Deep-learning classifier identifies and stages cancer

Researchers from the University of California have devised an automatic classification method for distinguishing between indolent and clinically significant carcinoma using multiparametric (mp) MRI (WO/2017/165801). The hierarchical classification framework utilizes a convolutional neural network that automatically extracts deep features. This avoids deficiencies in current schemes, such as the need to provide handcrafted features predefined by a domain expert or precise delineation of lesion boundaries. The framework is trained using previously acquired mp-MRI data with known cancer classification characteristics. It can then be applied to mp-MRI images of new patients to provide identification and computerized cancer classification results of a suspicious lesion.

Tileable detectors target positron emission mammography

A positron emission mammography (PEM) system with a stationary detector large enough to cover the entire breast with slight compression could collect more signal while using a lower radiotracer dose. With this goal, a team at Thunder Bay Regional Health Research Institute has described tileable block detectors for use in nuclear medicine applications such as PEM (WO/2017/143442). Each block detector includes a scintillator array, a photodetector and a light guide that's optically coupled to the scintillator array and photodetector. The block detectors are four-side tileable, enabling construction of seamless detector arrays. When arrayed as such, the block detectors provide a full-size, seamless detector that achieves full coverage of an object (for example, a gently immobilized breast), improves data collection, and enables high-resolution imaging with a significantly lower radiation dose than with existing PEM systems.

Ultrasound imager needs no physical contact

A system for noncontact ultrasound imaging is described in patent application WO/2017/160858. Developed by MIT researchers, the method can be used to safely generate images of eyes or injured tissue, for example. A photoacoustic excitation source directs light signals with wavelengths of 1400–1600 nm into the patient, generating acoustic disturbances that induce propagating photoacoustic waves. The acoustic disturbances can be translated in defined directions to cause coherent summation of the propagating photoacoustic waves and, thereby, generate an acoustic wave to probe structures within the patient. Vibrations created by the backscatter of the resultant wave are detected at the surface of the patient, and ultrasound images of structures within the patient can be generated without physical contact.

CT scheme minimizes radiation, reduces cycle time per scan
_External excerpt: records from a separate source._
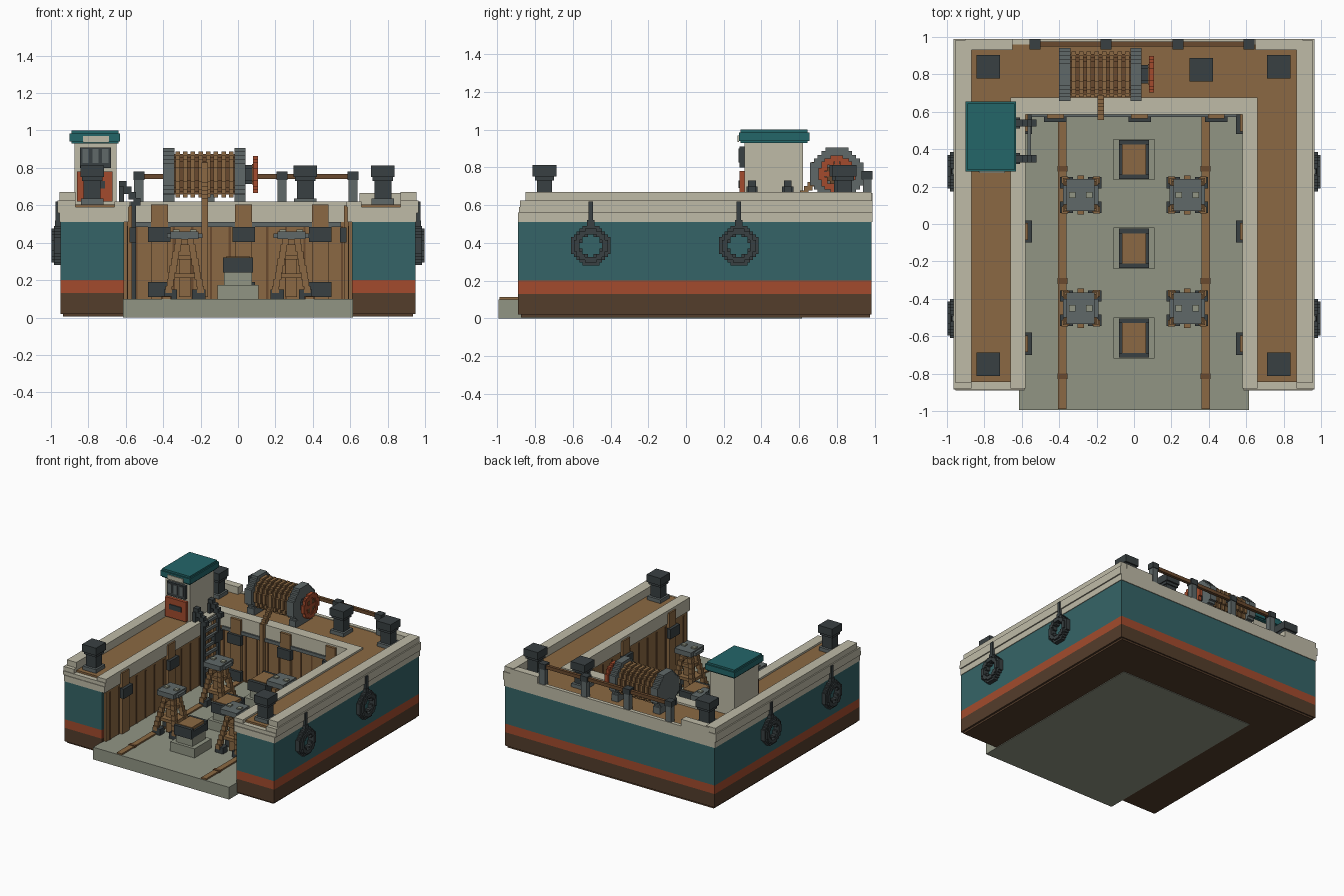
import bpy, bmesh, math

if "Cube" in bpy.data.objects:
    bpy.data.objects.remove(bpy.data.objects["Cube"], do_unlink=True)


def material(name, r, g, b):
    lin = [((c / 255 + 0.055) / 1.055) ** 2.4 for c in (r, g, b)] + [1.0]
    m = bpy.data.materials.new(name)
    m.use_nodes = True
    m.diffuse_color = lin
    m.node_tree.nodes["Principled BSDF"].inputs["Base Color"].default_value = lin
    return m


CREAM = material("cream paint", 191, 187, 167)
TEAL = material("teal paint", 53, 100, 103)
ROOF = material("roof teal", 35, 102, 105)
RED = material("red paint", 163, 75, 45)
HULL = material("hull brown", 84, 61, 43)
WOOD = material("timber", 139, 105, 67)
BARK = material("dark timber", 106, 74, 46)
DARK = material("black rubber", 57, 64, 66)
STEEL = material("grey steel", 96, 105, 105)
STONE = material("grey concrete", 145, 149, 132)


def finish(name, mat, bm):
    bmesh.ops.recalc_face_normals(bm, faces=bm.faces)
    me = bpy.data.meshes.new(name)
    bm.to_mesh(me)
    bm.free()
    me.materials.append(mat)
    ob = bpy.data.objects.new(name, me)
    bpy.context.collection.objects.link(ob)
    return ob


def boxes(name, mat, specs):
    """One object from boxes given as (x0, x1, y0, y1, z0, z1)."""
    bm = bmesh.new()
    for x0, x1, y0, y1, z0, z1 in specs:
        vs = bmesh.ops.create_cube(bm, size=1)["verts"]
        for v in vs:
            v.co = ((x0 + x1) / 2 + v.co.x * (x1 - x0),
                    (y0 + y1) / 2 + v.co.y * (y1 - y0),
                    (z0 + z1) / 2 + v.co.z * (z1 - z0))
    return finish(name, mat, bm)


def both(specs):
    """Specs plus their copies mirrored in x."""
    return specs + [(-b, -a, *rest) for a, b, *rest in specs]


def around(x, y, z, specs):
    return [(a + x, b + x, c + y, d + y, e + z, f + z) for a, b, c, d, e, f in specs]


def u_band(name, mat, xo, y0, y1, xi, yi, z0, z1):
    """U-shaped slab open to the front."""
    pts = [(-xo, y0), (-xi, y0), (-xi, yi), (xi, yi), (xi, y0), (xo, y0), (xo, y1), (-xo, y1)]
    bm = bmesh.new()
    f = bm.faces.new([bm.verts.new((x, y, z0)) for x, y in pts])
    top = bmesh.ops.extrude_face_region(bm, geom=[f])["geom"]
    bmesh.ops.translate(bm, vec=(0, 0, z1 - z0),
                        verts=[g for g in top if isinstance(g, bmesh.types.BMVert)])
    return finish(name, mat, bm)


def stepped_disc(x0, x1, y, z, r, hole=0.0, rows=12):
    """Blocky disc or ring around the x axis, as rows of boxes."""
    s, out = 2 * r / rows, []
    for i in range(rows):
        h = -r + (i + 0.5) * s
        w = max(s, round(math.sqrt(r * r - h * h) / s) * s)
        g = round(math.sqrt(hole * hole - h * h) / s) * s if abs(h) < hole else 0
        for a, b in ([(-w, -g), (g, w)] if g else [(-w, w)]):
            out.append((x0, x1, y + a, y + b, z + h - s / 2, z + h + s / 2))
    return out


# Hull bands
u_band("hull_bottom", HULL, 0.935, -0.875, 0.975, 0.60, 0.60, 0.005, 0.02)
u_band("hull_lower", HULL, 0.95, -0.89, 0.985, 0.61, 0.61, 0.02, 0.13)
u_band("hull_stripe", RED, 0.95, -0.89, 0.985, 0.61, 0.61, 0.13, 0.20)
u_band("hull_side", TEAL, 0.95, -0.89, 0.985, 0.61, 0.61, 0.20, 0.51)
u_band("gunwale", CREAM, 0.955, -0.89, 0.99, 0.585, 0.585, 0.51, 0.56)
u_band("gunwale_top", CREAM, 0.965, -0.885, 0.99, 0.585, 0.585, 0.56, 0.59)
u_band("deck", WOOD, 0.88, -0.845, 0.965, 0.65, 0.66, 0.59, 0.605)
u_band("inner_coaming", CREAM, 0.66, -0.88, 0.675, 0.58, 0.585, 0.59, 0.62)
boxes("outer_coaming", CREAM, both([
    (0.87, 0.965, -0.88, 0.99, 0.59, 0.625), (0.87, 0.955, -0.85, 0.985, 0.625, 0.67),
    (0.65, 0.90, 0.93, 0.99, 0.59, 0.665)]) + [(-0.65, 0.65, 0.96, 0.99, 0.58, 0.61)])

# Dock floor with rails
boxes("dock_floor", STONE, [(-0.615, 0.615, -0.995, 0.615, 0.0, 0.10)])
boxes("floor_rails", WOOD, both([(0.36, 0.405, -0.99, 0.59, 0.10, 0.112)]))
boxes("rail_joints", BARK, both([(0.355, 0.41, y, y + 0.03, 0.10, 0.116) for y in (-0.83, -0.32, 0.28)]))

# Timber lining of the well
u_band("well_lining", WOOD, 0.612, -0.86, 0.62, 0.592, 0.592, 0.10, 0.51)
boxes("lining_seams", BARK,
      [(x, x + 0.012, 0.587, 0.593, 0.10, 0.49) for x in [-0.55 + 0.1 * i for i in range(12)]]
      + both([(0.587, 0.593, y, y + 0.012, 0.10, 0.49) for y in [-0.82 + 0.116 * i for i in range(12)]]))
boxes("lining_ledge", STEEL, [(-0.55, 0.55, 0.572, 0.60, 0.485, 0.512)])
post_x, post_y = (-0.42, 0.03, 0.44), (-0.64, -0.04, 0.54)
boxes("wall_posts", WOOD,
      [(x - 0.045, x + 0.045, 0.565, 0.60, 0.10, 0.605) for x in post_x]
      + both([(0.568, 0.60, y - 0.045, y + 0.045, 0.10, 0.60) for y in post_y]))
boxes("wall_pads", DARK,
      [(x - 0.06, x + 0.06, 0.545, 0.58, z, z + 0.08) for x in post_x for z in (0.405, 0.11)]
      + both([(0.545, 0.58, y - 0.06, y + 0.06, 0.40, 0.48) for y in post_y]))

# Keel blocks along the centre line
for i, y in enumerate((-0.61, -0.13, 0.345)):
    n = str(i + 1)
    boxes("keel_base_" + n, STONE, around(0, y, 0, [
        (-0.11, 0.11, -0.11, 0.11, 0.10, 0.175), (-0.075, 0.075, -0.085, 0.085, 0.175, 0.25)]))
    boxes("keel_cap_" + n, DARK, around(0, y, 0, [
        (-0.08, 0.08, -0.105, -0.08, 0.24, 0.32), (-0.08, 0.08, 0.08, 0.105, 0.24, 0.32),
        (-0.08, 0.08, -0.08, 0.08, 0.245, 0.30)]))
    boxes("keel_timber_" + n, WOOD, around(0, y, 0, [(-0.065, 0.065, -0.08, 0.08, 0.30, 0.325)]))

# Side trestles: stepped A-frames
frame = []
for i in range(8):
    z, o = 0.13 + i * 0.037, 0.10 - i * 0.0075
    for sx in (-1, 1):
        for sy in (-1, 1):
            cx, cy = sx * (o - 0.015), sy * (o - 0.02)
            frame.append((cx - 0.018, cx + 0.018, cy - 0.018, cy + 0.018, z, z + 0.038))
frame += [(-0.08, 0.08, -0.07, 0.07, 0.21, 0.235), (-0.055, 0.055, -0.05, 0.05, 0.31, 0.335),
          (-0.03, 0.03, -0.03, 0.03, 0.11, 0.42), (-0.018, 0.018, -0.105, 0.105, 0.39, 0.42)]
for i, (x, y) in enumerate([(sx * 0.285, y) for sx in (-1, 1) for y in (-0.45, 0.155)]):
    n = str(i + 1)
    boxes("trestle_frame_" + n, WOOD, around(x, y, 0, frame))
    boxes("trestle_feet_" + n, DARK, around(x, y, 0, [
        (a - 0.035, a + 0.035, b - 0.03, b + 0.03, 0.10, 0.15) for a in (-0.075, 0.075) for b in (-0.065, 0.065)]))
    boxes("trestle_plate_" + n, STEEL, around(x, y, 0, [
        (-0.075, 0.075, -0.085, 0.085, 0.42, 0.46), (-0.095, 0.095, -0.05, 0.05, 0.425, 0.45)]))
    boxes("trestle_bolts_" + n, STONE, around(x, y, 0, [
        (a - 0.017, a + 0.017, -0.017, 0.017, 0.46, 0.47) for a in (-0.045, 0.045)]))

# Mooring bollards
for i, (x, y) in enumerate([(-0.78, -0.75), (0.775, -0.75), (-0.78, 0.84), (0.775, 0.84), (0.36, 0.825)]):
    n = str(i + 1)
    boxes("bollard_plinth_" + n, STEEL, around(x, y, 0.6, [(-0.06, 0.06, -0.06, 0.06, 0, 0.035)]))
    boxes("bollard_" + n, DARK, around(x, y, 0.6, [
        (-0.045, 0.045, -0.04, 0.04, 0.035, 0.155), (-0.055, 0.055, -0.05, 0.05, 0.13, 0.16),
        (-0.063, 0.063, -0.063, 0.063, 0.152, 0.213)]))

# Tyre fenders hung on straps
for side, s in (("left", 1), ("right", -1)):
    for pos, y in (("front", -0.505), ("back", 0.28)):
        ring = stepped_disc(0.948, 0.985, y, 0.385, 0.105, 0.056, 14)
        ring += stepped_disc(0.985, 0.998, y, 0.385, 0.09, 0.06, 12)
        ring += [(0.95, 0.978, y - 0.02, y + 0.02, 0.485, 0.52),
                 (0.95, 0.975, y - 0.013, y + 0.013, 0.50, 0.62)]
        boxes(f"fender_{side}_{pos}", DARK, [(min(a * s, b * s), max(a * s, b * s), *r) for a, b, *r in ring])

# Control cabin
boxes("cabin_walls", CREAM, [(-0.875, -0.65, 0.31, 0.62, 0.60, 0.94)])
boxes("cabin_roof", ROOF, [(-0.90, -0.63, 0.28, 0.655, 0.94, 0.985), (-0.89, -0.64, 0.29, 0.645, 0.93, 1.0)])
boxes("cabin_sign_plate", CREAM, [(-0.83, -0.69, 0.274, 0.282, 0.935, 0.97)])
boxes("cabin_window", DARK, [(-0.845, -0.68, 0.285, 0.315, 0.80, 0.91)])
boxes("window_panes", STEEL, [(x, x + 0.033, 0.278, 0.286, 0.825, 0.90) for x in (-0.832, -0.779, -0.726)])
boxes("control_panel", RED, [(-0.86, -0.67, 0.285, 0.315, 0.62, 0.78)])
boxes("panel_slot", DARK, [(-0.82, -0.71, 0.278, 0.286, 0.69, 0.73)])

# Access ladder with stepped grab rails
rails = []
for y in (0.35, 0.54):
    rails.append((-0.575, -0.545, y - 0.015, y + 0.015, 0.10, 0.62))
    rails += [(-0.635 + i * 0.025, -0.595 + i * 0.025, y - 0.02, y + 0.02,
               0.69 - i * 0.03, 0.73 - i * 0.03) for i in range(4)]
    rails.append((-0.635, -0.61, y - 0.03, y + 0.03, 0.61, 0.70))
boxes("ladder_rails", DARK, rails)
boxes("ladder_rungs", STEEL, [(-0.57, -0.55, 0.35, 0.54, z, z + 0.022) for z in [0.14 + 0.065 * i for i in range(8)]])

# Winch
WY, WZ = 0.80, 0.765
boxes("winch_drum", BARK, stepped_disc(-0.35, 0.0, WY, WZ, 0.108))
boxes("winch_coils", WOOD, [b for i in range(8)
      for b in stepped_disc(-0.335 + i * 0.041, -0.311 + i * 0.041, WY, WZ, 0.122)])
boxes("winch_flanges", STEEL, stepped_disc(-0.40, -0.34, WY, WZ, 0.142, 0, 14)
      + stepped_disc(-0.02, 0.04, WY, WZ, 0.142, 0, 14)
      + [(x, x + 0.06, 0.69, 0.91, 0.60, 0.66) for x in (-0.40, -0.02)])
boxes("winch_axle", DARK, stepped_disc(0.04, 0.08, WY, WZ, 0.05, 0, 6))
boxes("winch_wheel", RED, stepped_disc(0.08, 0.108, WY, WZ, 0.098, 0.06, 12)
      + [(0.085, 0.103, WY - 0.08, WY + 0.08, WZ - 0.013, WZ + 0.013),
         (0.085, 0.103, WY - 0.013, WY + 0.013, WZ - 0.08, WZ + 0.08)])
boxes("winch_wheel_hub", BARK, stepped_disc(0.076, 0.10, WY, WZ, 0.055, 0, 6))
boxes("winch_rope", WOOD, [(-0.195, -0.16, 0.665 - i * 0.02, 0.69 - i * 0.02, 0.70 - i * 0.022, 0.745 - i * 0.022)
      for i in range(5)] + [(-0.195, -0.16, 0.665, 0.69, 0.70, 0.83),
      (-0.195, -0.16, 0.56, 0.60, 0.60, 0.635), (-0.195, -0.16, 0.555, 0.585, 0.11, 0.63)])

# Back railing
rail_x = (-0.53, -0.15, 0.235, 0.615)
boxes("railing_posts", STEEL, [(x - 0.025, x + 0.025, 0.94, 0.985, 0.60, 0.765) for x in rail_x])
boxes("railing_caps", DARK, [(x - 0.03, x + 0.03, 0.932, 0.99, 0.735, 0.78) for x in rail_x])
boxes("railing_bar", BARK, [(-0.53, 0.615, 0.95, 0.975, 0.74, 0.768)])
Siemens has invented a CT method that minimizes radiation while simultaneously reducing the cycle time per scan (WO/2017/157491). The operator initially sets an expected approximate scanning area. A first sample scanning line is a scanned in a mid-scanning row within this area, and the tissue texture captured by this line is analysed to see whether it captures the desired region to be examined. The system then searches for the first organ boundary, with the aid of further sample scanning lines, proceeding from the mid-scanning row up to a first limit of the expected scanning area. A further organ boundary is ascertained between the mid-scanning row and a second limit of the expected scanning area. Scanning lines for the actual examination are only captured between the two organ boundaries, eliminating the need for a preliminary scan or human intervention when adjusting the scanning area. At the same time, a more accurate scan is produced, avoiding errors and reducing radiation and scan time.

Rapid filtration methods improve dual-energy CT

Scientists at Rensselaer Polytechnic Institute have published systems and methods for performing dual-energy X-ray CT that can improve spectral separation and decrease motion artefacts without increasing radiation dose (WO/2017/176976). The methods can be used with either a kVp-switching source or a single-kVp source. When used with a kVp-switching source, an absorption grating and filter grating can be placed between the X-ray source and the sample or patient being imaged. Relative motion of the filter and absorption gratings can by synchronized to the kVp switching frequency of the X-ray source. Different filter regions can be exposed to X-rays at various times to produce low- and high-energy X-rays accordingly. When used with a single-kVp source, a combination of absorption and filter gratings can be used and can be driven in an oscillation movement that is optimized for a single-kVp X-ray source. With a single-kVp source, the absorption grating can also be omitted and the filter grating can remain stationary.

Analysing blood vessel geometry sheds light on disease

Bio-Tree Systems has developed methods for extracting blood vessel geometry from optical coherent tomography (OCT) images, for use in analysing biological structures for diagnostic and therapeutic applications relating to diseases that can be detected by vascular changes in the retina (WO/2017/173090). Some embodiments include a method of identifying a region-of-interest in a retina from a number of retinal blood vessels in at least one OCT image of at least part of the retina. Other embodiments include a method of distinguishing between several retinal layers from vessel morphology information of retinal blood vessels in at least one OCT image.